What to produce:
Given the material below, output exactly the lines from the line with "(0.016, 0.023, 0.023))" to the line with "return finish(name, bm, mat)", both ends included, and no other lines.

___ Information provided ___

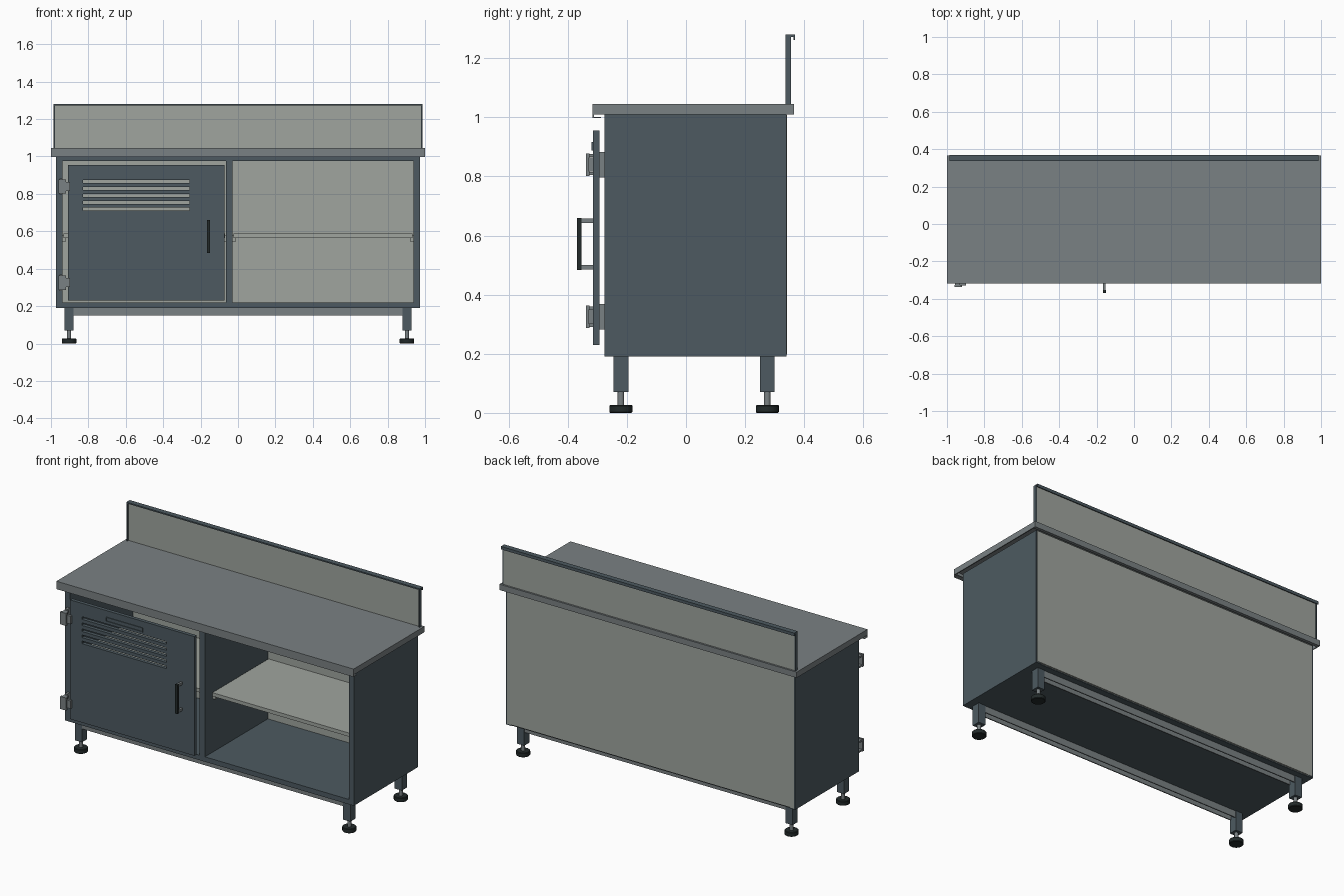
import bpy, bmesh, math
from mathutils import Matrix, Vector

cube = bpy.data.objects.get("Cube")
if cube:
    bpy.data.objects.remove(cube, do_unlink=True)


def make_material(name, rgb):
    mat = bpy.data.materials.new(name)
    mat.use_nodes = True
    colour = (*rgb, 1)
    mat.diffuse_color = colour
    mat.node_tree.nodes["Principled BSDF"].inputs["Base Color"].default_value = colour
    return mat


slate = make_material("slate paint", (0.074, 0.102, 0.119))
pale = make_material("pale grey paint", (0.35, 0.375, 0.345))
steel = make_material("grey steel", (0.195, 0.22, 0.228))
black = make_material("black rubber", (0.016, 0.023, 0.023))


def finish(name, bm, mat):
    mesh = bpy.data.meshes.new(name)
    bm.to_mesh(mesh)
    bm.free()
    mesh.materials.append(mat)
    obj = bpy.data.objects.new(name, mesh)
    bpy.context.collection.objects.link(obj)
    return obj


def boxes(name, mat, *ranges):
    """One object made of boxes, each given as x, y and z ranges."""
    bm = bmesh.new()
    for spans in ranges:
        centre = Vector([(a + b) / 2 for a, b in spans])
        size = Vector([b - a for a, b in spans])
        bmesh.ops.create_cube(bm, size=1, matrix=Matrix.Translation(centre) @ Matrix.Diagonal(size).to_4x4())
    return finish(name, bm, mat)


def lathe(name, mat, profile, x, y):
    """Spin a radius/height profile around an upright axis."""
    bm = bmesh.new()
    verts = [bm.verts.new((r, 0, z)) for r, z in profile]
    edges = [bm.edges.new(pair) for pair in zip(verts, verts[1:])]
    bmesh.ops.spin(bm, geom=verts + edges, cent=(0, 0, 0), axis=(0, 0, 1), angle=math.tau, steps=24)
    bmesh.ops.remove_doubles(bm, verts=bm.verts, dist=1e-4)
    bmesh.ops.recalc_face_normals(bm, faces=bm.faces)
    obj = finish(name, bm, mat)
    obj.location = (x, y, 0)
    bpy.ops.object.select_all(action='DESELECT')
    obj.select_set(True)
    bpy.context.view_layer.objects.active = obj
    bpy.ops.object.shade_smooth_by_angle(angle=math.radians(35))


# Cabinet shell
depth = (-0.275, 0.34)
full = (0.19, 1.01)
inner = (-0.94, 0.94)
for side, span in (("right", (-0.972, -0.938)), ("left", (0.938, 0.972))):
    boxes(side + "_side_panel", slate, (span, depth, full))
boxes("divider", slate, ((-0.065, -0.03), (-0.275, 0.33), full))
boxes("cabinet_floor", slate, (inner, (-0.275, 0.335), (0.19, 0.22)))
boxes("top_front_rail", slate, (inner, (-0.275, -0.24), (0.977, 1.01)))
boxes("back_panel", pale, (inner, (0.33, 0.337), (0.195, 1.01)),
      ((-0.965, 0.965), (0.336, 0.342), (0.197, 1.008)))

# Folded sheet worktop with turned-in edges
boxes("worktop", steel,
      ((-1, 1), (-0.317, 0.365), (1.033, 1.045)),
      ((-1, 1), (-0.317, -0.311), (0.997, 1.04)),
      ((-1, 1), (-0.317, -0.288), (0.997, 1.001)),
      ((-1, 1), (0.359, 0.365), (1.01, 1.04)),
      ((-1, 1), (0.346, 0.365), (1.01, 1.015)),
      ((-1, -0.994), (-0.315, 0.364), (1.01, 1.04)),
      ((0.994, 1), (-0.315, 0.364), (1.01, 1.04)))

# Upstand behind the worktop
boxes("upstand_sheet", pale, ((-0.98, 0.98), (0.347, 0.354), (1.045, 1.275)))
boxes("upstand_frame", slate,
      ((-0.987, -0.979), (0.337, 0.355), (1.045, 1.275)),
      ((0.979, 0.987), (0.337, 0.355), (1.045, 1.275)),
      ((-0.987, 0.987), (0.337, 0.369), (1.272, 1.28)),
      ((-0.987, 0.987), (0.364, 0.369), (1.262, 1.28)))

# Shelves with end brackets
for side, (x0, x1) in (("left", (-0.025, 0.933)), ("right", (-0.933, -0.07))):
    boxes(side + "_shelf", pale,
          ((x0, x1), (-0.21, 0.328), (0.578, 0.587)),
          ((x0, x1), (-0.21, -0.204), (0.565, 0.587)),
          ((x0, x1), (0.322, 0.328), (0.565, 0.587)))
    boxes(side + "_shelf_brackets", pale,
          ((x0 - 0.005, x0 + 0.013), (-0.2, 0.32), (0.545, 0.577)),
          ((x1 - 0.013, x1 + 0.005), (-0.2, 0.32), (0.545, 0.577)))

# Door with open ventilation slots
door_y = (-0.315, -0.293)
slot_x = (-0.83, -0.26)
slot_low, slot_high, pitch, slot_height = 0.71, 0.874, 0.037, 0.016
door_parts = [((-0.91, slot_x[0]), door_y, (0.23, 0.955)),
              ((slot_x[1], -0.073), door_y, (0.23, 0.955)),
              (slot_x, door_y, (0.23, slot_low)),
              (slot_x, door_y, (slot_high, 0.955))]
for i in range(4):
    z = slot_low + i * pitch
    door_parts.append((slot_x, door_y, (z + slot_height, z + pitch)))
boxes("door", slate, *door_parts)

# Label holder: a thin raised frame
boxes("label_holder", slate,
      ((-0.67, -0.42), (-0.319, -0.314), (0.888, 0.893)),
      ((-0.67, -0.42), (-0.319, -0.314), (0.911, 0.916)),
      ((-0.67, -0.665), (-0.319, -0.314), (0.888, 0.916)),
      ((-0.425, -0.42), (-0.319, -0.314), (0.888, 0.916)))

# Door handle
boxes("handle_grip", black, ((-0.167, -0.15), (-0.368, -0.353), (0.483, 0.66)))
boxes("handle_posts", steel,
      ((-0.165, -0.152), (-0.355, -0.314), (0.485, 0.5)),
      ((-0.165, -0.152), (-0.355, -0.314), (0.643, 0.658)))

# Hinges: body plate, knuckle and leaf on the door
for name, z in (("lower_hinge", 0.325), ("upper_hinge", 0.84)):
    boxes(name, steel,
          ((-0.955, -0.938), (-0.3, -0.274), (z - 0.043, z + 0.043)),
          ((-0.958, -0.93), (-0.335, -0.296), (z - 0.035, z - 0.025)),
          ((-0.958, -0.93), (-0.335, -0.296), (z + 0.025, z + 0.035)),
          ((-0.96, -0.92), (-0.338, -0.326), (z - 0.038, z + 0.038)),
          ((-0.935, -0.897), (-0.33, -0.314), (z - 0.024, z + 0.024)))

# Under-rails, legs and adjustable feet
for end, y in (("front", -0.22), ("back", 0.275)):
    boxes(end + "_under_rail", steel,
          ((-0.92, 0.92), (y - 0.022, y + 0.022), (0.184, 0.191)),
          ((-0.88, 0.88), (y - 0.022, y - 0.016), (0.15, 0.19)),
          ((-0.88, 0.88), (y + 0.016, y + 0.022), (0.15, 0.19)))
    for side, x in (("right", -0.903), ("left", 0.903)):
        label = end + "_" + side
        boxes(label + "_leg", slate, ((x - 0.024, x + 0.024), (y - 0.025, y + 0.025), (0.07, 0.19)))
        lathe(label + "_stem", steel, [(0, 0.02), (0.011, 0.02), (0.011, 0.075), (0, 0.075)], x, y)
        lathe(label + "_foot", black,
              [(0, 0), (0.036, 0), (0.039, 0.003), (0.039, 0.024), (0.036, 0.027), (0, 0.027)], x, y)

___
___ Information provided ___

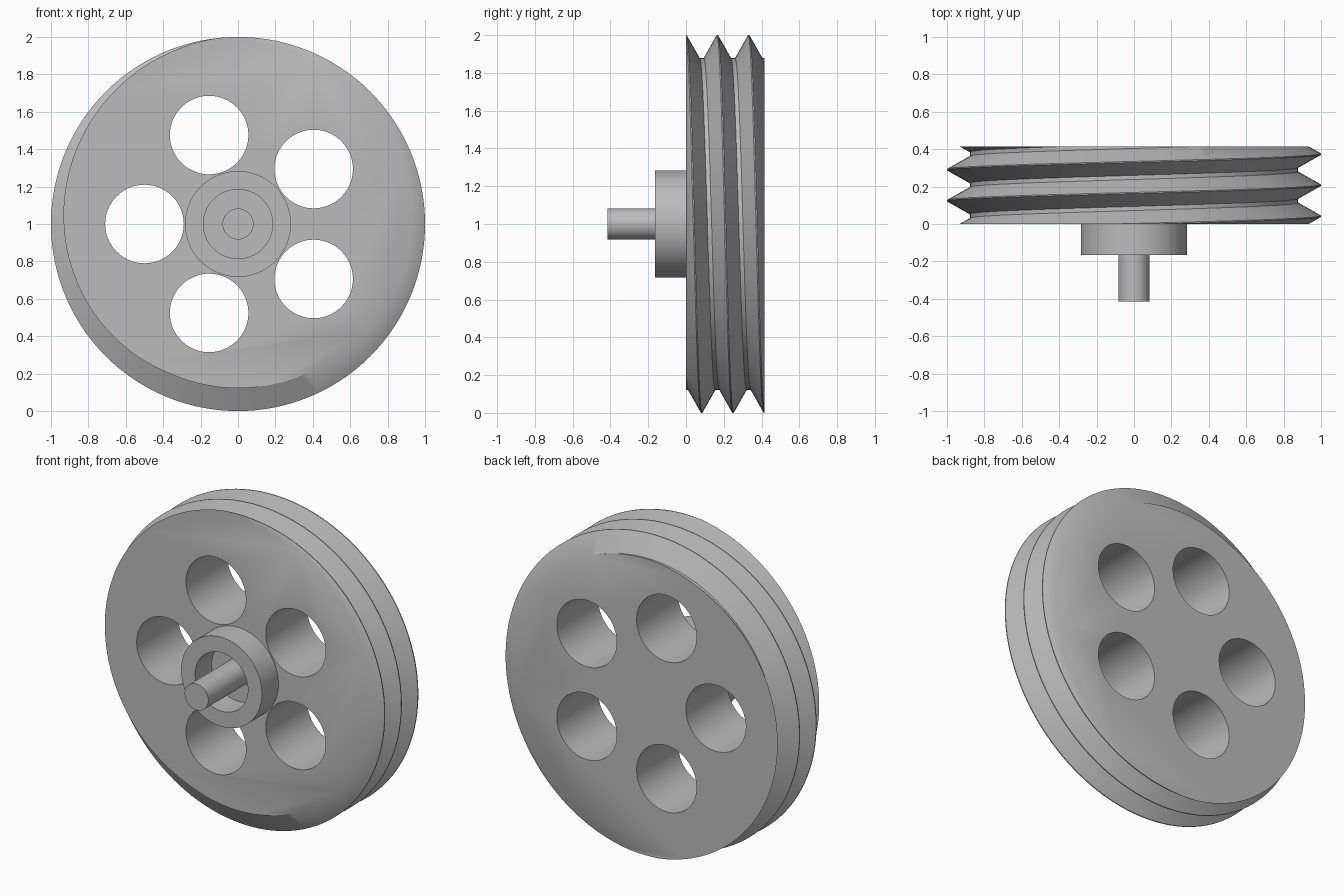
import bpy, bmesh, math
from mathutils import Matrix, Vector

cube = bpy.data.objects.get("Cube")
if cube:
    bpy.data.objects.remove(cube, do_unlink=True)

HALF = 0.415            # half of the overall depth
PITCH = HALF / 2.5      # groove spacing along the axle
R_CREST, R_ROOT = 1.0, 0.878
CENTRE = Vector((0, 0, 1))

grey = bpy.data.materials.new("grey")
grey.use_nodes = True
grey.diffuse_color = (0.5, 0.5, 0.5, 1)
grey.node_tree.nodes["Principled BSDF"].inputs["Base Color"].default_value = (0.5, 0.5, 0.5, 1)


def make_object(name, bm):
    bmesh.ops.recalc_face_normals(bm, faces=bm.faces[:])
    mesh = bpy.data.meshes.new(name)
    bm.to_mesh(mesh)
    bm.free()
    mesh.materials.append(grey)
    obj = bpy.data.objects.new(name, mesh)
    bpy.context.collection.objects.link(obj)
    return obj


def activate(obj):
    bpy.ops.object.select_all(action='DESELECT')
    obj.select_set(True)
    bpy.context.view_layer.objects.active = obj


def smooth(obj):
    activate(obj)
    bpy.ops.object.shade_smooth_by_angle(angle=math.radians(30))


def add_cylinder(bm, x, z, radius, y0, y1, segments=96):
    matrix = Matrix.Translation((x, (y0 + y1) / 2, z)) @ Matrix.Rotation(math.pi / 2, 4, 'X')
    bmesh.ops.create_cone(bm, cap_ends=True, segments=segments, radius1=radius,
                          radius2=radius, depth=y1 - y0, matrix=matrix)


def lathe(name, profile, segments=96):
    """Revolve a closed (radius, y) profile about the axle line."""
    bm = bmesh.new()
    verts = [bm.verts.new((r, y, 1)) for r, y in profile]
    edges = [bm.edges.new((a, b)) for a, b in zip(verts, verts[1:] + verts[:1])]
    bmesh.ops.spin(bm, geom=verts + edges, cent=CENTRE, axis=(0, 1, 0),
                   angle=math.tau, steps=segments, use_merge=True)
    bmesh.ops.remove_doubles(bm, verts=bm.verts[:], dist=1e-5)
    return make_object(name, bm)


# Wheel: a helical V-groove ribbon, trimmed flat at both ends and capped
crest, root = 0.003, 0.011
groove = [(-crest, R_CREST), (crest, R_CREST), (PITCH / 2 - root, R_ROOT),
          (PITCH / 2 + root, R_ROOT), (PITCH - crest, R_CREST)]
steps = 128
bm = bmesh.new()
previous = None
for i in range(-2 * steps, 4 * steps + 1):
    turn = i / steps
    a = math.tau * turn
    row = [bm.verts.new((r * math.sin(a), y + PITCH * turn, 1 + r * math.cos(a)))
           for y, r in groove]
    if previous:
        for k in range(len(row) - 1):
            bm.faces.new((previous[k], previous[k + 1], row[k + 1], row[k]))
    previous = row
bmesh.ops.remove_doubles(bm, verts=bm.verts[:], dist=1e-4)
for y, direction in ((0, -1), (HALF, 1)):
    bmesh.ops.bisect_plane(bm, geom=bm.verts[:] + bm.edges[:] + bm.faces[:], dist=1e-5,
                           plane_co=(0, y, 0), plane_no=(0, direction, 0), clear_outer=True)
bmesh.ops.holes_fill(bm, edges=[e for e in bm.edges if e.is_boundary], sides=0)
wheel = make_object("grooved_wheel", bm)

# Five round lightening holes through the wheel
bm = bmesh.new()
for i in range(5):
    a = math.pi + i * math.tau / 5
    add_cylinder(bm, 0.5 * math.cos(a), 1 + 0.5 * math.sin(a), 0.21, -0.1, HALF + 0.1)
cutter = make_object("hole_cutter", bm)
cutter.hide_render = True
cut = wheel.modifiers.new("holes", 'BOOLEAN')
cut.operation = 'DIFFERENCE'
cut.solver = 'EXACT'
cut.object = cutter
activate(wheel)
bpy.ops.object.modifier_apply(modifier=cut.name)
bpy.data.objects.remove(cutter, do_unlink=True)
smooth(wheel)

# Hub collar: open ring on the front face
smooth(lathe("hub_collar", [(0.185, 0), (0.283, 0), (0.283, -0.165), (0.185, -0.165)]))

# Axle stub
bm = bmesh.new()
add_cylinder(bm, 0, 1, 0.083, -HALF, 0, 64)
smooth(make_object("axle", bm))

___

Response area:
black = make_material("black rubber", (0.016, 0.023, 0.023))


def finish(name, bm, mat):
    mesh = bpy.data.meshes.new(name)
    bm.to_mesh(mesh)
    bm.free()
    mesh.materials.append(mat)
    obj = bpy.data.objects.new(name, mesh)
    bpy.context.collection.objects.link(obj)
    return obj


def boxes(name, mat, *ranges):
    """One object made of boxes, each given as x, y and z ranges."""
    bm = bmesh.new()
    for spans in ranges:
        centre = Vector([(a + b) / 2 for a, b in spans])
        size = Vector([b - a for a, b in spans])
        bmesh.ops.create_cube(bm, size=1, matrix=Matrix.Translation(centre) @ Matrix.Diagonal(size).to_4x4())
    return finish(name, bm, mat)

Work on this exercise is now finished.